▸ REQUIREMENT
Take every line containing "normalized" out of the records.

Start of RECORDS FOR THE TASK

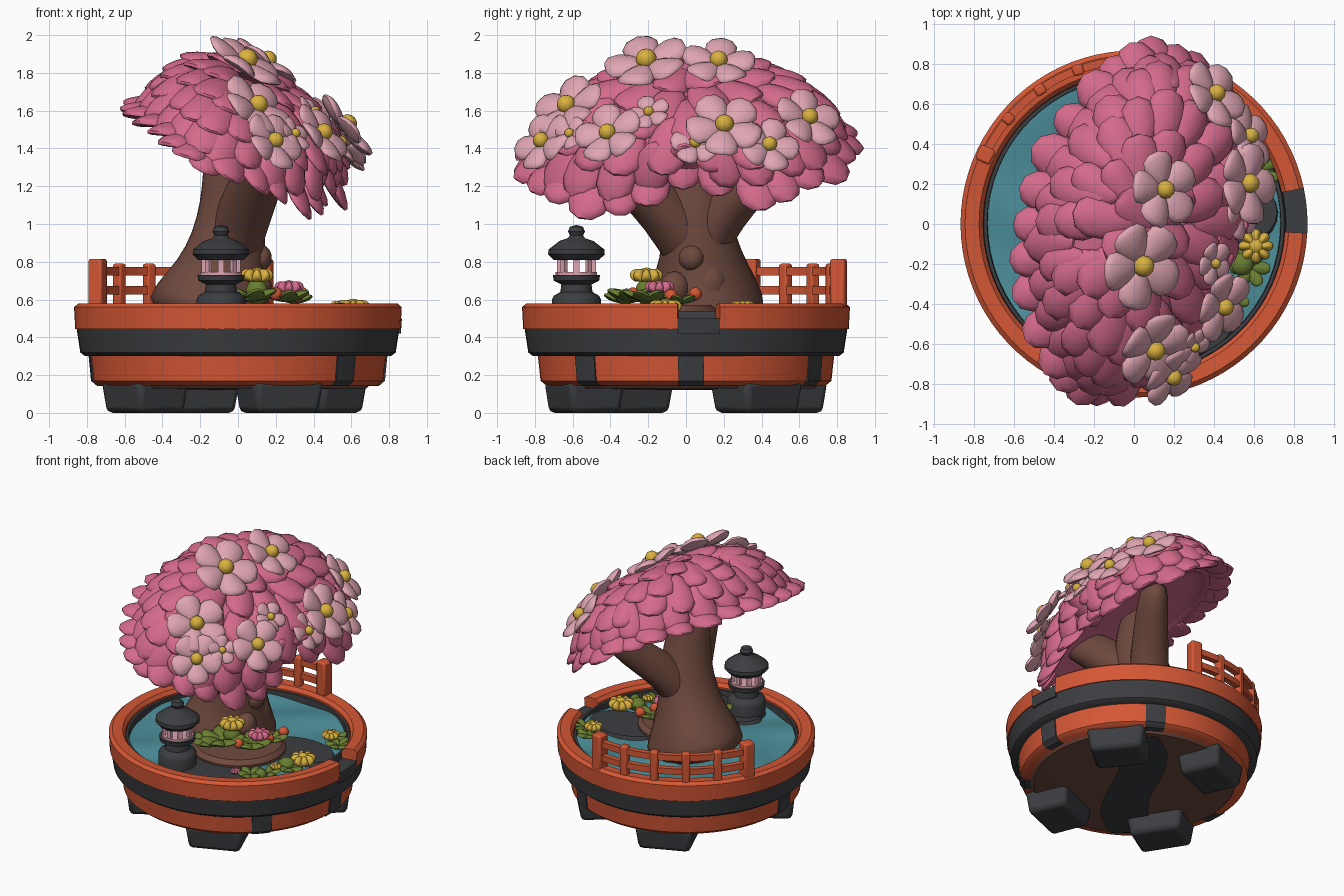
import bpy, bmesh, math, random
from mathutils import Vector, Matrix

if "Cube" in bpy.data.objects:
    bpy.data.objects.remove(bpy.data.objects["Cube"])
random.seed(4)

def mat(name, c):
    m = bpy.data.materials.new(name)
    m.diffuse_color = (*c, 1)
    m.use_nodes = True
    m.node_tree.nodes["Principled BSDF"].inputs["Base Color"].default_value = m.diffuse_color
    return m

ORANGE = mat("vermilion", (.66, .095, .035))
DARK = mat("charcoal", (.045, .047, .052))
BROWN = mat("bark brown", (.16, .068, .048))
TEAL = mat("water teal", (.075, .28, .33))
PINK = mat("blossom pink", (.66, .145, .26))
PALE = mat("pale pink", (.74, .38, .45))
YELLOW = mat("yellow", (.70, .44, .05))
GREEN = mat("leaf green", (.14, .21, .03))

def finish(name, bm, m, angle=40, bevel=0):
    bmesh.ops.remove_doubles(bm, verts=bm.verts, dist=1e-5)
    bmesh.ops.recalc_face_normals(bm, faces=bm.faces)
    me = bpy.data.meshes.new(name)
    bm.to_mesh(me)
    bm.free()
    me.materials.append(m)
    me.shade_smooth()
    me.set_sharp_from_angle(angle=math.radians(angle))
    ob = bpy.data.objects.new(name, me)
    bpy.context.collection.objects.link(ob)
    if bevel:
        b = ob.modifiers.new("bevel", "BEVEL")
        b.width, b.segments = bevel, 2
    return ob

def lathe(name, prof, m, segs=64, a0=0, a1=360, at=(0, 0, 0), sc=(1, 1)):
    """Revolve a closed (r, z) profile; partial sweeps are capped."""
    bm = bmesh.new()
    full = a1 - a0 >= 360
    n = segs if full else segs + 1
    rows = []
    for i in range(n):
        a = math.radians(a0 + (a1 - a0) * i / segs)
        rows.append([bm.verts.new((at[0] + sc[0] * r * math.cos(a), at[1] + sc[1] * r * math.sin(a), at[2] + z))
                     for r, z in prof])
    k = len(prof)
    for i in range(segs):
        A, B = rows[i], rows[(i + 1) % n]
        for j in range(k):
            if prof[j][0] + prof[(j + 1) % k][0] > 0:
                bm.faces.new((A[j], B[j], B[(j + 1) % k], A[(j + 1) % k]))
    if not full:
        bm.faces.new(rows[0])
        bm.faces.new(rows[-1])
    bmesh.ops.dissolve_degenerate(bm, dist=1e-5, edges=bm.edges)
    return finish(name, bm, m)

def ball(bm, pos, s, seg=12):
    bmesh.ops.create_uvsphere(bm, u_segments=seg, v_segments=seg // 2 + 1, radius=1,
                              matrix=Matrix.Translation(pos) @ Matrix.Diagonal((*s, 1)))

def petal(bm, pos, tip, nrm, L, W, T, narrow=.6):
    X = tip.normalized()
    Z = (nrm - X * nrm.dot(X)).normalized()
    Y = Z.cross(X)
    for v in bmesh.ops.create_uvsphere(bm, u_segments=12, v_segments=7, radius=1)["verts"]:
        x, y, z = v.co
        y *= narrow + (1 - narrow) * (x + 1) / 2
        z -= .9 * y * y - .35          # gentle crown across the petal
        v.co = Vector(pos) + X * x * L + Y * y * W + Z * z * T

def box(bm, pos, size, rot=0, taper=1):
    M = Matrix.Translation(pos) @ Matrix.Rotation(rot, 4, 'Z')
    for v in bmesh.ops.create_cube(bm, size=1)["verts"]:
        t = taper if v.co.z < 0 else 1
        v.co = M @ Vector((v.co.x * size[0] * t, v.co.y * size[1] * t, v.co.z * size[2]))

# ---- bowl ----
lathe("bowl_rim", [(.76, .45), (.755, .55), (.775, .575), (.845, .58), (.868, .56), (.862, .445)],
      ORANGE, 80, 12, 357)
lathe("rim_gap_sill", [(.75, .42), (.75, .5), (.868, .5), (.862, .42)], DARK, 6, -3, 12)
lathe("bowl_body", [(0, .3), (.81, .3), (.835, .32), (.855, .45), (.77, .46), (.752, .54), (.735, .54), (.73, .47), (0, .47)], DARK)
lathe("lower_band", [(0, .14), (.74, .145), (.77, .17), (.785, .31), (0, .31)], ORANGE)
for i, a in enumerate((-3, -48, 56, 178)):
    lathe(f"band_block_{i}", [(.7, .142), (.745, .142), (.778, .17), (.792, .312), (.7, .312)], DARK, 6, a, a + 10)
lathe("underside", [(0, .12), (.68, .13), (.7, .15), (0, .15)], BROWN)
bm = bmesh.new()
rows = []
for i in range(13):                      # winding dark strip under the bowl
    t = -.64 + 1.28 * i / 12
    s = .1 * math.sin(t * 4)
    rows.append([bm.verts.new(((t - q) * .707, (t + q) * .707, .116)) for q in (s - .16, s + .16)])
for A, B in zip(rows, rows[1:]):
    bm.faces.new((A[0], A[1], B[1], B[0]))
finish("underside_strip", bm, DARK)
bm = bmesh.new()
for a in (-68, 40, 113, 212):
    r = math.radians(a)
    box(bm, (.58 * math.cos(r), .58 * math.sin(r), .085), (.32, .4, .17), r, .88)
finish("feet", bm, DARK, 40, .03)

# ---- water and ground ----
bm = bmesh.new()
bmesh.ops.create_grid(bm, x_segments=36, y_segments=36, size=.745)
for v in bm.verts:                       # square grid pressed into a rippled disc
    l = v.co.length
    if l > 0:
        v.co *= max(abs(v.co.x), abs(v.co.y)) / l
    v.co.z = .505 + .013 * math.sin(v.co.x * 9 + 2 * math.sin(v.co.y * 6))
finish("water", bm, TEAL)
disc = [(0, 0), (1, 0), (.95, .025), (0, .03)]
lathe("path", disc, DARK, 24, at=(.45, .06, .497), sc=(.28, .19))
lathe("lantern_ground", disc, DARK, 24, at=(.13, -.5, .497), sc=(.38, .19))
lathe("island", [(0, .47), (.31, .47), (.32, .54), (.29, .57), (0, .575)], BROWN, 32, at=(.11, -.15, 0))

# ---- tree trunk and branches ----
def tube(name, pts):
    bm = bmesh.new()
    rows = []
    P = [Vector(p[:3]) for p in pts]
    for i, p in enumerate(pts):
        t = (P[min(i + 1, len(P) - 1)] - P[max(i - 1, 0)]).normalized()
        x = Vector((1, 0, 0))
        x = (x - t * x.dot(t)).normalized()
        y = t.cross(x)
        rows.append([bm.verts.new(P[i] + p[3] * (1 + .06 * math.sin(3 * a + i)) * (x * math.cos(a) + y * math.sin(a)))
                     for a in [2 * math.pi * k / 14 for k in range(14)]])
    for A, B in zip(rows, rows[1:]):
        for k in range(14):
            bm.faces.new((A[k], A[(k + 1) % 14], B[(k + 1) % 14], B[k]))
    bm.faces.new(rows[0])
    bm.faces.new(rows[-1])
    ob = finish(name, bm, BROWN, 180)
    ob.modifiers.new("sub", "SUBSURF").levels = 1

tube("trunk", [(-.17, .1, .46, .37), (-.14, .1, .6, .33), (-.09, .08, .75, .25), (-.05, .06, .92, .2),
               (-.02, .04, 1.1, .18), (-.03, 0, 1.3, .15), (-.06, 0, 1.55, .12)])
tube("branch_right", [(-.06, .06, .78, .14), (-.02, .13, .97, .14), (.07, .26, 1.13, .125), (.17, .4, 1.27, .11),
                      (.24, .52, 1.4, .09)])
tube("branch_left", [(-.05, .07, .78, .15), (0, -.03, .97, .15), (.06, -.18, 1.15, .15), (.12, -.34, 1.28, .13),
                     (.16, -.5, 1.4, .1)])
bm = bmesh.new()
ball(bm, (.12, .03, .82), (.06, .07, .07))
ball(bm, (.11, -.06, .66), (.07, .08, .09))
ball(bm, (.08, .12, .68), (.08, .1, .12))
finish("trunk_knots", bm, BROWN)

# ---- canopy: tilted rounded dome covered in petal scales ----
U, V, W = Vector((.9, 0, -.44)), Vector((0, 1, 0)), Vector((.44, 0, .9))
C, PW, B, H = Vector((-.03, 0, 1.385)), 2.1, .79, .42
def level(d):
    return sum(abs(c) ** PW for c in d) ** (1 / PW)
def surf(d, k=1):
    d = d * (k / level(d))
    v = d.y * B
    front = max(d.x, 0) * math.exp(-(v / .24) ** 2) * max(0, 1 - 1.5 * abs(d.z))   # arch over the trunk
    u = d.x * (.58 * (1 - .36 * front) if d.x > 0 else .5 * (1 - .25 * d.y ** 2)) - .09 * d.z * abs(d.z)
    p = C + U * u + V * v + W * (d.z * H + .1 * front)
    return p + Vector((.17 * v, 0, .06 * v))
def normal(d):
    return (U * d.x / .55 + V * d.y / B + W * d.z / H).normalized()

bm = bmesh.new()
bmesh.ops.create_uvsphere(bm, u_segments=40, v_segments=24, radius=1)
for v in bm.verts:
    d = v.co.copy()
    inner = d.z < -.01
    p = surf(Vector((d.x, d.y, abs(d.z))), .9 if inner else .97)
    v.co = p - W * H * .75 * abs(d.z) if inner else p
finish("canopy_core", bm, PINK, 60)
bm = bmesh.new()
for th, n in ((86, 28), (72, 25), (57, 21), (42, 16), (27, 11), (11, 6)):
    for i in range(n):
        ph = 2 * math.pi * (i + (th % 2) * .5 + random.uniform(-.15, .15)) / n
        t = math.radians(th + random.uniform(-3, 3))
        d = Vector((math.sin(t) * math.cos(ph), math.sin(t) * math.sin(ph), math.cos(t)))
        t2 = t + .1
        e = Vector((math.sin(t2) * math.cos(ph), math.sin(t2) * math.sin(ph), math.cos(t2)))
        N = normal(d)
        out = (U * d.x + V * d.y).normalized()
        tip = (surf(e) - surf(d)).normalized() + N * .22
        if th > 80:
            tip = tip * (.4 if d.x < 0 else .65) + out * .7
        s = random.uniform(.9, 1.1)
        petal(bm, surf(d), tip, N, .155 * s, .13 * s, .035)
finish("canopy_petals", bm, PINK, 60)

# ---- large blossoms on the canopy, all turned up and to the right ----
bp, bc = bmesh.new(), bmesh.new()
for x, y, z, r in ((.02, -.2, 1.83, .22), (.13, .17, 1.83, .19), (.36, .6, 1.53, .18), (.55, .43, 1.4, .16),
                   (.54, .2, 1.5, .2), (.42, -.4, 1.46, .18), (.08, -.61, 1.6, .2), (.17, -.74, 1.42, .17),
                   (.38, -.19, 1.57, .11), (.28, -.6, 1.46, .1), (.5, .05, 1.39, .13)):
    p = Vector((x - .17 * y, 0, z - .06 * y)) - C
    dz = p.dot(W) / H
    u = p.dot(U) + .09 * dz * abs(dz)
    d = Vector((u / (.58 if u > 0 else .5), y / B, dz))
    N = (normal(d) + Vector((.6, .7 * y - .12, .7)).normalized() * 1.2).normalized()
    p = Vector((x, y, z))
    if level(d) < 1.05:
        p = surf(d, 1.05)
    p += N * .025
    A = N.orthogonal().normalized()
    off = random.random() * 6
    for k in range(5):
        tip = Matrix.Rotation(off + k * math.tau / 5, 3, N) @ A
        petal(bp, p + tip * r * .56, tip + N * .16, N, r * .5, r * .6, r * .15, .45)
    ball(bc, p + N * r * .13, (r * .25,) * 3)
finish("blossom_petals", bp, PALE, 60)
finish("blossom_centres", bc, YELLOW, 60)

# ---- stone lantern ----
LP = (-.09, -.58, 0)
lathe("lantern_base", [(0, .48), (.13, .48), (.13, .6), (.12, .62), (.085, .64), (.08, .68), (.12, .7),
                       (.125, .73), (0, .73)], DARK, 16, at=LP)
lathe("lantern_sill", [(0, .72), (.11, .72), (.11, .745), (0, .745)], PALE, 16, at=LP)
lathe("lantern_roof", [(0, .81), (.12, .81), (.15, .84), (.148, .865), (.09, .91), (.045, .925), (.035, .94),
                       (.045, .96), (.035, .985), (0, .995)], DARK, 16, at=LP)
bm = bmesh.new()
for k in range(8):
    a = k * math.tau / 8
    box(bm, (LP[0] + .092 * math.cos(a), LP[1] + .092 * math.sin(a), .77), (.022, .03, .1), a)
finish("lantern_posts", bm, PALE)

# ---- curved fence ----
bm = bmesh.new()
for i in range(6):
    a = math.radians(155 - 15 * i)
    end = i in (0, 5)
    w, h = (.08, .815) if end else (.055, .79)
    box(bm, (.82 * math.cos(a), .82 * math.sin(a), (.55 + h) / 2), (w, w, h - .55), a)
finish("fence_posts", bm, ORANGE, 40, .012)
for i, z in enumerate((.75, .65)):
    lathe(f"fence_rail_{i}", [(.8, z - .022), (.84, z - .022), (.84, z + .022), (.8, z + .022)], ORANGE, 24, 80, 155)

# ---- small plants ----
leaf, yel, pnk, red = (bmesh.new() for _ in range(4))
UP = Vector((0, 0, 1))
def tuft(x, y, z, n, L):
    for k in range(n):
        a = k * math.tau / n + x * 9
        t = Vector((math.cos(a), math.sin(a), .35))
        petal(leaf, Vector((x, y, z)) + t * L * .8, t, UP, L, L * .7, L * .25)
def bloom(bm, x, y, z, r):
    for k in range(8):
        a = k * math.tau / 8
        t = Vector((math.cos(a), math.sin(a), .15))
        petal(bm, Vector((x, y, z)) + t * r * .55, t, UP, r * .5, r * .38, r * .4)
    ball(bm, (x, y, z + r * .2), (r * .55, r * .55, r * .5))
for q in ((.06, -.27, .59, 7, .09), (.25, -.2, .59, 7, .08), (.3, -.02, .58, 6, .06), (-.02, -.32, .58, 6, .07),
          (.58, -.22, .51, 6, .06), (.42, -.45, .51, 6, .055), (.5, -.36, .51, 5, .05), (.64, .27, .51, 6, .055),
          (.55, .36, .51, 5, .05)):
    tuft(*q)
bloom(yel, .1, -.21, .71, .085)
bloom(yel, .61, -.11, .545, .085)
bloom(yel, .55, .3, .555, .06)
bloom(yel, .52, -.3, .55, .04)
bloom(pnk, .27, -.14, .65, .075)
bloom(pnk, .33, -.5, .54, .035)
for p in ((.2, -.28, .63), (.34, .05, .63), (.31, -.08, .62)):
    ball(red, p, (.035, .035, .035))
ball(leaf, (.1, -.21, .64), (.06, .06, .07))
ball(leaf, (.54, -.2, .54), (.06, .06, .045))
ball(leaf, (.48, -.42, .53), (.04, .04, .04))
finish("leaves", leaf, GREEN, 60)
finish("yellow_flowers", yel, YELLOW, 60)
finish("pink_flowers", pnk, PINK, 60)
finish("berries", red, ORANGE, 60)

End of RECORDS FOR THE TASK

▸ REPLY TO THE TASK
    X = tip.normalized()
    Z = (nrm - X * nrm.dot(X)).normalized()
        t = (P[min(i + 1, len(P) - 1)] - P[max(i - 1, 0)]).normalized()
        x = (x - t * x.dot(t)).normalized()
    return (U * d.x / .55 + V * d.y / B + W * d.z / H).normalized()
        out = (U * d.x + V * d.y).normalized()
        tip = (surf(e) - surf(d)).normalized() + N * .22
    N = (normal(d) + Vector((.6, .7 * y - .12, .7)).normalized() * 1.2).normalized()
    A = N.orthogonal().normalized()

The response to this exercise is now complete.